Getting an invite to write a story for an anthology is probably one of the best feelings in the world for a writer. There’s a kind of acceptance that comes with that invitation, a sense of ‘Yes, we believe you are capable and good enough’, and since writers are always fighting themselves and the multitude of blank pages which need filling, this kind of thing happening is not only a boost for the writer but also for the writer’s other projects. I certainly crowed with excitement when I read the email from Margret Helgadottir – not only because of the invite, but because of the publisher behind the anthology, Margret’s fellow editor Jo Thomas, and the idea behind the anthology. Accepting the invitation was a decision I didn’t have to think about – needless to say, I had no idea what I was getting myself into.

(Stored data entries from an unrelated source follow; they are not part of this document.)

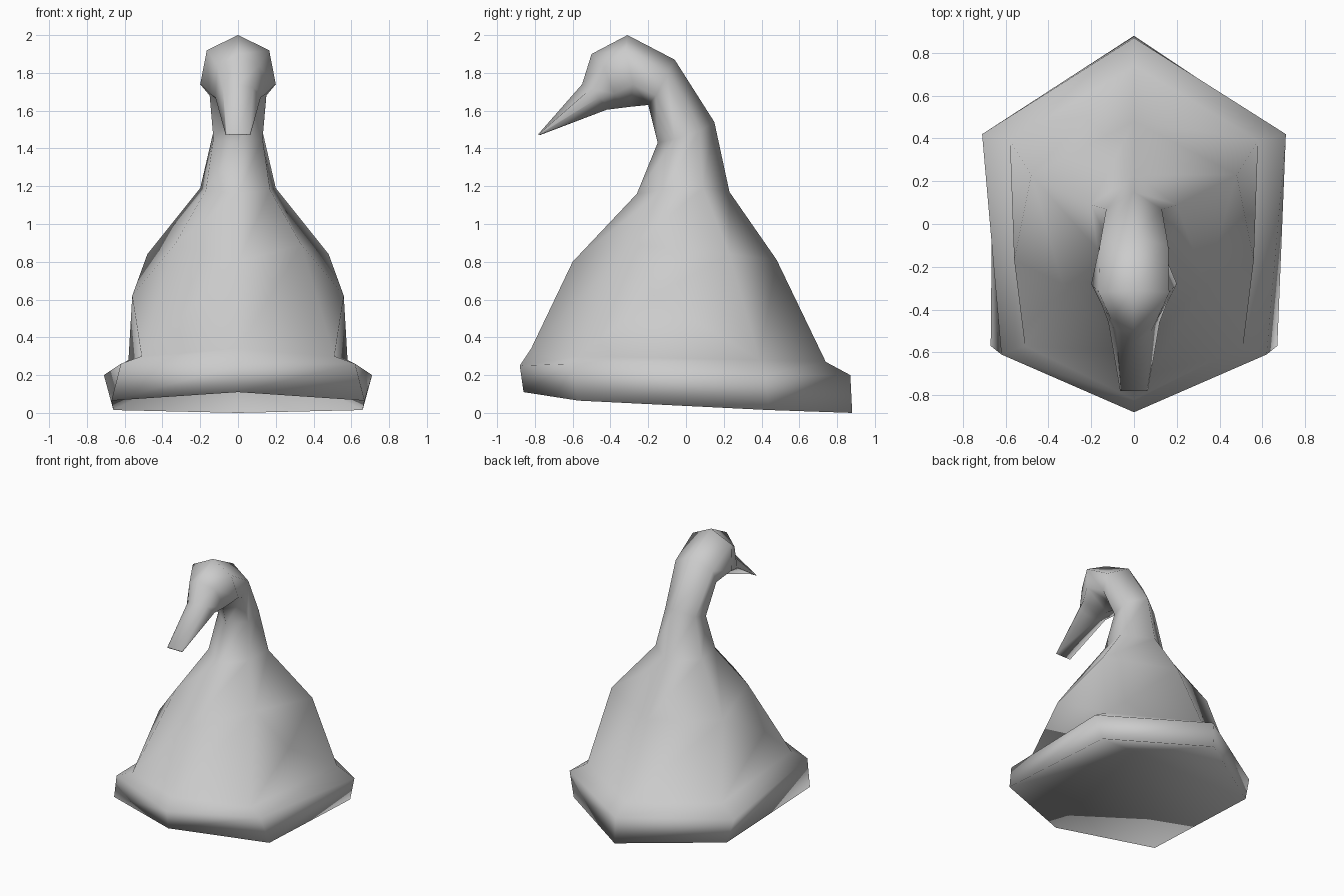
import bpy, bmesh

if "Cube" in bpy.data.objects:
    bpy.data.objects.remove(bpy.data.objects["Cube"])

grey = bpy.data.materials.new("felt_grey")
grey.diffuse_color = (0.6, 0.6, 0.6, 1)
grey.use_nodes = True
grey.node_tree.nodes["Principled BSDF"].inputs["Base Color"].default_value = grey.diffuse_color

# Six-sided rings from brim to tip:
# front (y, z), front corner (x, y, z), back corner (x, y, z), back (y, z)
RINGS = [
    ((-.86, .11), (.67, -.57, .065), (.66, .44, .015), (.88, 0)),      # brim bottom
    ((-.88, .25), (.62, -.61, .26), (.71, .42, .20), (.87, .20)),      # brim edge
    ((-.82, .34), (.51, -.57, .30), (.58, .39, .28), (.74, .27)),      # crown base
    ((-.60, .80), (.335, -.28, .89), (.48, .23, .84), (.48, .81)),     # crown
    ((-.26, 1.16), (.17, -.12, 1.18), (.20, .09, 1.19), (.23, 1.17)),  # neck base
    ((-.15, 1.43), (.13, -.06, 1.45), (.13, .07, 1.49), (.15, 1.54)),  # neck
    ((-.20, 1.63), (.15, -.16, 1.68), (.16, -.10, 1.79), (-.06, 1.87)),  # bend
    ((-.30, 1.62), (.20, -.28, 1.74), (.165, -.32, 1.92), (-.31, 2.0)),  # knob
    ((-.38, 1.61), (.15, -.38, 1.69), (.11, -.44, 1.84), (-.50, 1.90)),  # knob front
    ((-.42, 1.605), (.12, -.46, 1.67), (.08, -.50, 1.72), (-.55, 1.74)),  # tip root
    ((-.775, 1.47), (.065, -.78, 1.47), (.06, -.78, 1.475), (-.78, 1.478)),  # tip
]
SIDE_BULGE = (.56, -.17, .62)
HOLLOW_TOP = (0, 0, .35)

bm = bmesh.new()


def ring(front, fc, bc, back):
    pts = [(0, *front), fc, bc, (0, *back),
           (-bc[0], *bc[1:]), (-fc[0], *fc[1:])]
    return [bm.verts.new(p) for p in pts]


loops = [ring(*r) for r in RINGS]
for level, (low, high) in enumerate(zip(loops, loops[1:])):
    for i in range(6):
        j = (i + 1) % 6
        quad = [low[i], low[j], high[j], high[i]]
        if level == 2 and i in (1, 4):
            # side panels of the crown bulge around a middle point
            side = 1 if i == 1 else -1
            mid = bm.verts.new((side * SIDE_BULGE[0], *SIDE_BULGE[1:]))
            for k in range(4):
                bm.faces.new((quad[k], quad[(k + 1) % 4], mid))
        else:
            bm.faces.new(quad)

# closed tip
bm.faces.new(loops[-1])
# hollowed underside, rising to a point inside the brim
top = bm.verts.new(HOLLOW_TOP)
for i in range(6):
    bm.faces.new((loops[0][(i + 1) % 6], loops[0][i], top))
for f in bm.faces:
    f.smooth = True

mesh = bpy.data.meshes.new("pointed_hat")
bm.to_mesh(mesh)
bm.free()
mesh.materials.append(grey)
hat = bpy.data.objects.new("pointed_hat", mesh)
bpy.context.collection.objects.link(hat)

My first instinct was to choose the Tikolosh or Tokolosh – I had done some research regarding this strange, mischievous and dangerous creature for an article I had written some months before, so I had a good place from which to start. The Tokolosh, however, had already been nabbed by one of my fellow storytellers, and so I had to find a new creature to build a tale around. I began thinking that I needed to choose a creature which hadn’t received a lot of (or any) press, something that the folks reading these tales would be intrigued and creeped out by. And when I came across stories and reports of the Popo Bawa, I knew I had my creature.

The first roadblock, of course, presented itself then and there – most of the stories I had read about the Popo Bawa came from Zanzibar… The only other country I’ve been to either than my home (South Africa) is Australia, so how was I going to convincingly write about a creature I’d just read about and a country I had never been to?

Obviously the first thing I did was panic.

Googling Zanzibar presented me with countless links and hundreds of articles – searching on Facebook brought me to tourist companies, and although their beautiful photos helped me to begin envisioning Zanzibar’s beautiful coast lines, that was about as helpful as those photos proved to be. Until I came across Stone Town. That was when it all began to click into place.


Stone Town is ancient and iconic – it has a long, varied and multi-cultural history, has been home to countless peoples, religions and beliefs, and was a trading hub between the Persians and Africa. *click* The link to my Tokolosh article bloomed in my mind, and then the rest of the tale began to fall into place.

I still needed a character to tell the tale through, however – someone who I could relate to (as the writer, having to ‘live’ inside his mind for a bit) and someone who knew just enough about the situation in the tale that I could comfortably explore Stone Town without coming across as a tour guide after a good tip.

I was still panicking – I hadn’t written a thing yet, and the deadline for submissions was fast approaching. So I began watching videos about Zanzibar on YouTube, and I began listening to Taraab on Soundcloud. Listening to that wonderful, energetic and rhythmic music someone helped to pinpoint the character I was going to use – a hard-bitten, cynical South African who was paid to investigate certain strange occurrences and deal with the creatures behind those occurrences.

So, I had my creature or monster, my setting, my character, and the details of a plot. I knew, however, that I would probably surprise myself with something in the plot – it usually happens, me getting this spark of inspiration which usually sends the plot off in a surprising direction while still leaving me the chance to connect it to the main plot.

And so ‘Taraab and Terror in Zanzibar’ took full shape; a tale about Terence and his trip to Zanzibar to investigate reports of resurgent and dangerous Popo Bawa. Except things are definitely not as they seem, and even Terence –with all his experience and street-smarts- is surprised when the full extent of the threat is revealed.

Be warned, though – I’ve taken some liberties (you’ll know them when you read them) in service of the tale.

I hope you enjoy it!